Tanvi Misra is a staff writer for CityLab covering immigrant communities, housing, economic inequality, and culture. She also authors Navigator, a weekly newsletter for urban explorers (subscribe here). Her work also appears in The Atlantic, NPR, and BBC.
Why settle for regular stripes when you can sport a pattern made from video footage of Fort Greene or Red Hook?
Do you live in BKLYN?
So do the creators of these scarves by Brooklyn Block, with neighborhood-inspired patterns.
The project started as an experiment in which videos of several Brooklyn neighborhoods were run through a code that generated patterns with the color and textures from the images.

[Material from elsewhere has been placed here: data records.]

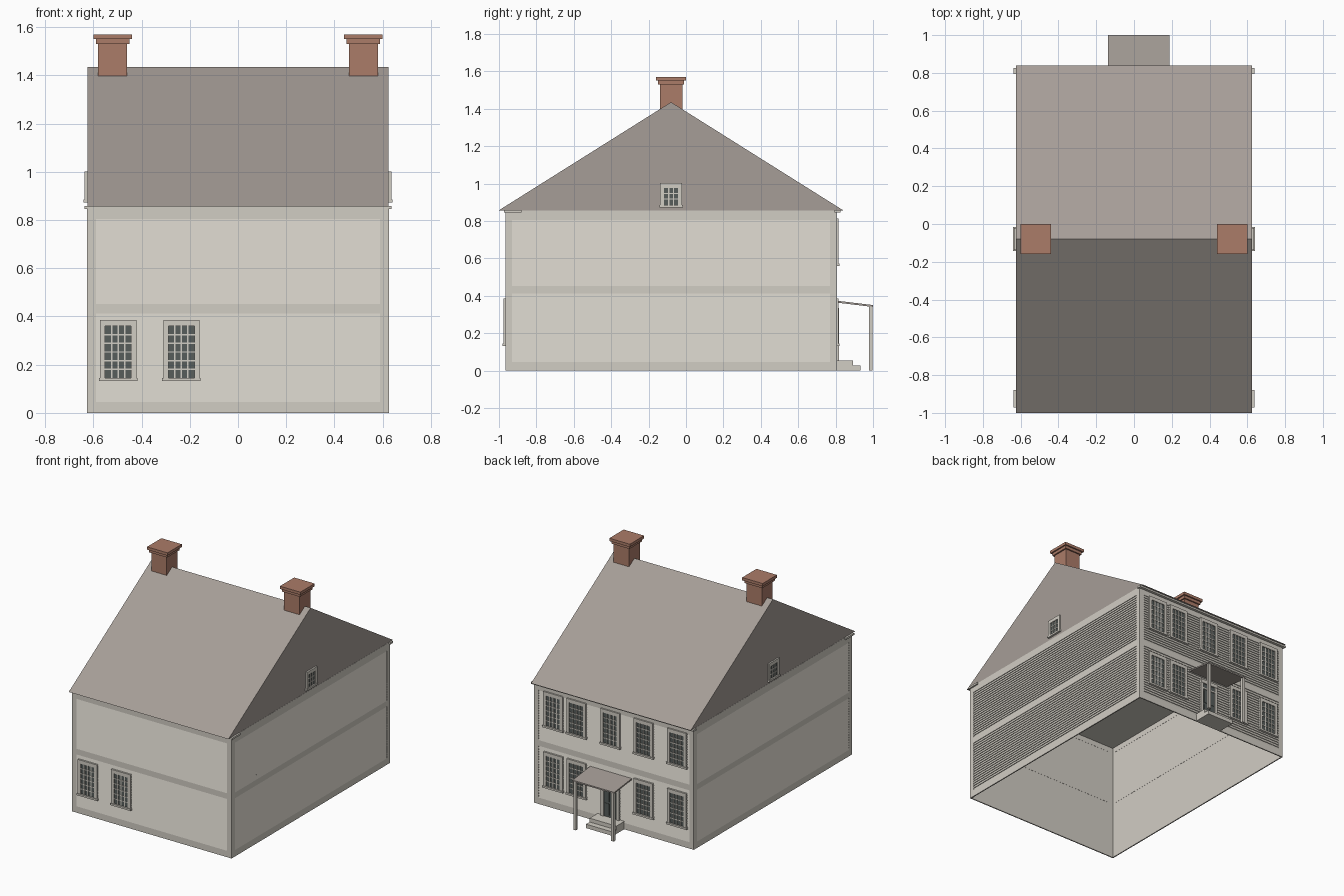
import bpy, bmesh
from math import pi
from mathutils import Matrix, Vector

cube = bpy.data.objects.get("Cube")
if cube:
    bpy.data.objects.remove(cube, do_unlink=True)


def material(name, rgb):
    m = bpy.data.materials.new(name)
    m.use_nodes = True
    m.diffuse_color = (*rgb, 1)
    bsdf = next(n for n in m.node_tree.nodes if n.type == 'BSDF_PRINCIPLED')
    bsdf.inputs["Base Color"].default_value = (*rgb, 1)
    bsdf.inputs["Roughness"].default_value = 0.9
    return m


CREAM = material("cream paint", (0.64, 0.61, 0.55))
SHINGLE = material("grey shingle", (0.38, 0.34, 0.31))
BRICK = material("red brick", (0.41, 0.20, 0.14))
GLASS = material("dark glass", (0.095, 0.11, 0.105))
MATS = [CREAM, SHINGLE, BRICK, GLASS]

HX, HY, CY = 0.625, 0.885, -0.08      # half width, half depth, centre of the body
EAVE, RIDGE = 0.857, 1.435


def box(bm, x, y, z, mat=CREAM):
    """Add a box from (min, max) ranges."""
    ranges = [x, y, z]
    size = Vector([b - a for a, b in ranges])
    mid = Vector([(a + b) / 2 for a, b in ranges])
    m = Matrix.Translation(mid) @ Matrix.Diagonal((*size, 1))
    verts = bmesh.ops.create_cube(bm, size=1, matrix=m)["verts"]
    for f in {f for v in verts for f in v.link_faces}:
        f.material_index = MATS.index(mat)
    return verts


def finish(bm, name, matrix=None):
    mesh = bpy.data.meshes.new(name)
    if matrix:
        bm.transform(matrix)
    bm.to_mesh(mesh)
    bm.free()
    for m in MATS:
        mesh.materials.append(m)
    obj = bpy.data.objects.new(name, mesh)
    bpy.context.collection.objects.link(obj)
    return obj


def prism(name, profile, x, mat):
    """Extrude a (y, z) profile across the x range."""
    bm = bmesh.new()
    face = bm.faces.new([bm.verts.new((x[0], y, z)) for y, z in profile])
    ext = bmesh.ops.extrude_face_region(bm, geom=[face])["geom"]
    moved = [v for v in ext if isinstance(v, bmesh.types.BMVert)]
    bmesh.ops.translate(bm, verts=moved, vec=(x[1] - x[0], 0, 0))
    bmesh.ops.recalc_face_normals(bm, faces=bm.faces)
    for f in bm.faces:
        f.material_index = MATS.index(mat)
    return finish(bm, name)


# Each wall is built facing -y at y = 0, then turned and moved into place
def wall_frame(angle, distance):
    return (Matrix.Translation((0, CY, 0)) @ Matrix.Rotation(angle, 4, 'Z')
            @ Matrix.Translation((0, -distance, 0)))


WALLS = {
    "front": (wall_frame(0, HY), HX),
    "right": (wall_frame(pi / 2, HX), HY),
    "back": (wall_frame(pi, HY), HX),
    "left": (wall_frame(-pi / 2, HX), HY),
}

# Hollow body, open underneath
bm = bmesh.new()
box(bm, (-HX + 0.006, HX - 0.006), (CY - HY + 0.006, CY + HY - 0.006), (0, 0.844))
bmesh.ops.delete(bm, geom=[f for f in bm.faces if f.normal.z < -0.9], context='FACES')
finish(bm, "body_shell")

# Clapboards and trim boards
BANDS = [(0.045, 0.412), (0.452, 0.805)]
BOARDS = 20
for side, (frame, half) in WALLS.items():
    inner = half - 0.035
    bm = bmesh.new()
    for low, high in BANDS:
        pitch = (high - low) / BOARDS
        points = []
        for i in range(BOARDS):
            z = low + i * pitch
            points += [(-0.001, z), (0.004, z + pitch)]
        rows = [[bm.verts.new((s * inner, y, z)) for s in (-1, 1)] for y, z in points]
        for a, b in zip(rows, rows[1:]):
            bm.faces.new((a[0], a[1], b[1], b[0]))
    finish(bm, side + "_clapboards", frame)

    bm = bmesh.new()
    for s in (-1, 1):
        box(bm, sorted((s * inner, s * half)), (-0.001, 0.007), (0, EAVE))
    for z in ((0, 0.045), (0.412, 0.452), (0.805, EAVE)):
        box(bm, (-inner, inner), (-0.001, 0.007), z)
    finish(bm, side + "_trim", frame)


def window(name, frame, u, z, width, height, cols, rows, margin=0.021):
    """Casing, glass, glazing bars and sill; z is the bottom."""
    bm = bmesh.new()
    l, r, top = u - width / 2, u + width / 2, z + height
    il, ir, ib, it = l + margin, r - margin, z + 0.010, top - margin - 0.004
    out = (-0.011, 0.004)
    box(bm, (l, il), out, (z, top))
    box(bm, (ir, r), out, (z, top))
    box(bm, (il, ir), out, (it, top))
    box(bm, (l - 0.005, r + 0.005), (-0.015, 0.004), (z - 0.003, ib))
    box(bm, (il, ir), (-0.004, 0.003), (ib, it), GLASS)
    bar = 0.003
    for i in range(1, cols):
        x = il + (ir - il) * i / cols
        box(bm, (x - bar, x + bar), (-0.008, 0), (ib, it))
    for i in range(1, rows):
        h = ib + (it - ib) * i / rows
        box(bm, (il, ir), (-0.0075, 0), (h - bar, h + bar))
    finish(bm, name, frame)


# Sash windows
LOW, HIGH = 0.135, 0.562
for i, x in enumerate((-0.497, -0.235)):
    window(f"front_window_{i + 1}", WALLS["front"][0], x, LOW, 0.15, 0.25, 4, 6)
for i, x in enumerate((0.472, 0.29, 0.025, -0.235, -0.497)):
    window(f"back_upper_window_{i + 1}", WALLS["back"][0], -x, HIGH, 0.15, 0.25, 4, 6)
    if i != 2:
        window(f"back_lower_window_{i + 1}", WALLS["back"][0], -x, LOW, 0.15, 0.25, 4, 6)
for side in ("left", "right"):
    window(side + "_gable_window", WALLS[side][0], 0, 0.876, 0.116, 0.126, 3, 3)

# Main roof with closed gables, and cornice returns
prism("main_roof", [(-1, EAVE), (CY, RIDGE), (0.84, EAVE)], (-HX, HX), SHINGLE)
bm = bmesh.new()
for y in ((-0.972, -0.88), (0.795, 0.825)):
    box(bm, (-0.637, 0.637), y, (0.845, 0.858))
finish(bm, "cornice_returns")

# Chimneys with stepped caps
for side, x in (("left", 0.52), ("right", -0.52)):
    bm = bmesh.new()
    for h, z in ((0.06, (1.39, 1.53)), (0.07, (1.53, 1.55)), (0.08, (1.55, 1.57))):
        box(bm, (x - h, x + h), (CY - h, CY + h), z, BRICK)
    finish(bm, side + "_chimney")

# Back door with casing, transom bar and raised panels
DOOR = 0.025
bm = bmesh.new()
for s in (-1, 1):
    box(bm, sorted((s * 0.05, s * 0.072)), (-0.012, 0.004), (0.055, 0.33))
box(bm, (-0.072, 0.072), (-0.014, 0.004), (0.31, 0.335))
box(bm, (-0.05, 0.05), (-0.010, 0.004), (0.268, 0.278))
box(bm, (-0.05, 0.05), (-0.004, 0.004), (0.055, 0.31), GLASS)
for s in (-1, 1):
    for z in ((0.07, 0.15), (0.165, 0.255)):
        box(bm, sorted((s * 0.008, s * 0.041)), (-0.007, 0), z, GLASS)
finish(bm, "back_door", WALLS["back"][0] @ Matrix.Translation((-DOOR, 0, 0)))

# Porch steps, roof and posts
bm = bmesh.new()
box(bm, (DOOR - 0.105, DOOR + 0.105), (0.80, 0.892), (0, 0.055))
box(bm, (DOOR - 0.105, DOOR + 0.105), (0.892, 0.932), (0, 0.028))
finish(bm, "porch_steps")
prism("porch_roof", [(0.80, 0.364), (0.80, 0.374), (1, 0.35), (1, 0.34)],
      (DOOR - 0.163, DOOR + 0.163), SHINGLE)
for side, s in (("left", 1), ("right", -1)):
    bm = bmesh.new()
    x = DOOR + s * 0.148
    box(bm, (x - 0.01, x + 0.01), (0.978, 0.998), (0, 0.345))
    finish(bm, side + "_porch_post")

Architect Sanksshep Mahendra and Interaction Designer Namrata Vansadia—the duo behind the project—wanted to represent the character of the borough in a product. So they printed the patterns on a cotton scarf. The casual collaboration soon morphed into a product-based startup.
"We live in Brooklyn and have seen it change, mutate, and merge gradually in its semi-grid structure," they write in an email. "The elegant historic Brooklyn is meeting the audacious contemporary Brooklyn—it is interesting to see this transition and translate it into a product."
They're working now on variations of code to change up the patterns. In December, these patterns will be printed on fancy silk and cashmere. This means you could strut around Fort Greene this winter with a cashmere version of Fort Greene wrapped around your neck. Meta.
The cotton voile scarves are available for $50 at The Brooklyn Block.